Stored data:
══════════════════════════════

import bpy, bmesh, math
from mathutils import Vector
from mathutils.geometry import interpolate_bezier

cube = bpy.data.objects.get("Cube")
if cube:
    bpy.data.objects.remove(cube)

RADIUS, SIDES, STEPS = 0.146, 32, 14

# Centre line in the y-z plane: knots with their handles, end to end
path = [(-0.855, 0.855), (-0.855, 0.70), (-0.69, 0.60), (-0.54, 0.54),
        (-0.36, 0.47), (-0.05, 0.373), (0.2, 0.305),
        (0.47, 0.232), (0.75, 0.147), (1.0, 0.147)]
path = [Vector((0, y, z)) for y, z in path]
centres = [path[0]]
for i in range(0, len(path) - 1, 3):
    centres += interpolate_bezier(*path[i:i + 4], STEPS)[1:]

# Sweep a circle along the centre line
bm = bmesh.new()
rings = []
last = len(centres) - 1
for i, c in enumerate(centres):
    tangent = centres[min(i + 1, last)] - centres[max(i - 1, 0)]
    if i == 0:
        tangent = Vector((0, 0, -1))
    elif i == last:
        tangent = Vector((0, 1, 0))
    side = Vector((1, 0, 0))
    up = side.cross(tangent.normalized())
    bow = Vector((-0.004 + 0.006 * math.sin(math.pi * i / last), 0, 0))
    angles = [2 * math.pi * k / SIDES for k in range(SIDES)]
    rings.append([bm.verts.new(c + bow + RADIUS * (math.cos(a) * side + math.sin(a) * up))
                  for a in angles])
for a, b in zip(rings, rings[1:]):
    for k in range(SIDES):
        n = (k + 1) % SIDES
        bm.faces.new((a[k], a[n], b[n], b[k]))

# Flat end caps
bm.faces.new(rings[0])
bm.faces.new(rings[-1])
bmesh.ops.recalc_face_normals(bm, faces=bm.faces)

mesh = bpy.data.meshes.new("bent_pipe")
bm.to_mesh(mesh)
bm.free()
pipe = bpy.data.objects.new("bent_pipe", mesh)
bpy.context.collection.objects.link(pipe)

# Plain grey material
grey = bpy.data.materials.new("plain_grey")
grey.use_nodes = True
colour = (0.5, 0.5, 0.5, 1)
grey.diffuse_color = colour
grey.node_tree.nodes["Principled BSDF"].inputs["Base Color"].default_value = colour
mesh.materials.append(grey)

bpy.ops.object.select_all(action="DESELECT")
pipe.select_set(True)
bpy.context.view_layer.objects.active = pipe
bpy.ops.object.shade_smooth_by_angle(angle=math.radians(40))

══════════════════════════════

Task requirements: Could you give the data again, word for word?

Solution below:
import bpy, bmesh, math
from mathutils import Vector
from mathutils.geometry import interpolate_bezier

cube = bpy.data.objects.get("Cube")
if cube:
    bpy.data.objects.remove(cube)

RADIUS, SIDES, STEPS = 0.146, 32, 14

# Centre line in the y-z plane: knots with their handles, end to end
path = [(-0.855, 0.855), (-0.855, 0.70), (-0.69, 0.60), (-0.54, 0.54),
        (-0.36, 0.47), (-0.05, 0.373), (0.2, 0.305),
        (0.47, 0.232), (0.75, 0.147), (1.0, 0.147)]
path = [Vector((0, y, z)) for y, z in path]
centres = [path[0]]
for i in range(0, len(path) - 1, 3):
    centres += interpolate_bezier(*path[i:i + 4], STEPS)[1:]

# Sweep a circle along the centre line
bm = bmesh.new()
rings = []
last = len(centres) - 1
for i, c in enumerate(centres):
    tangent = centres[min(i + 1, last)] - centres[max(i - 1, 0)]
    if i == 0:
        tangent = Vector((0, 0, -1))
    elif i == last:
        tangent = Vector((0, 1, 0))
    side = Vector((1, 0, 0))
    up = side.cross(tangent.normalized())
    bow = Vector((-0.004 + 0.006 * math.sin(math.pi * i / last), 0, 0))
    angles = [2 * math.pi * k / SIDES for k in range(SIDES)]
    rings.append([bm.verts.new(c + bow + RADIUS * (math.cos(a) * side + math.sin(a) * up))
                  for a in angles])
for a, b in zip(rings, rings[1:]):
    for k in range(SIDES):
        n = (k + 1) % SIDES
        bm.faces.new((a[k], a[n], b[n], b[k]))

# Flat end caps
bm.faces.new(rings[0])
bm.faces.new(rings[-1])
bmesh.ops.recalc_face_normals(bm, faces=bm.faces)

mesh = bpy.data.meshes.new("bent_pipe")
bm.to_mesh(mesh)
bm.free()
pipe = bpy.data.objects.new("bent_pipe", mesh)
bpy.context.collection.objects.link(pipe)

# Plain grey material
grey = bpy.data.materials.new("plain_grey")
grey.use_nodes = True
colour = (0.5, 0.5, 0.5, 1)
grey.diffuse_color = colour
grey.node_tree.nodes["Principled BSDF"].inputs["Base Color"].default_value = colour
mesh.materials.append(grey)

bpy.ops.object.select_all(action="DESELECT")
pipe.select_set(True)
bpy.context.view_layer.objects.active = pipe
bpy.ops.object.shade_smooth_by_angle(angle=math.radians(40))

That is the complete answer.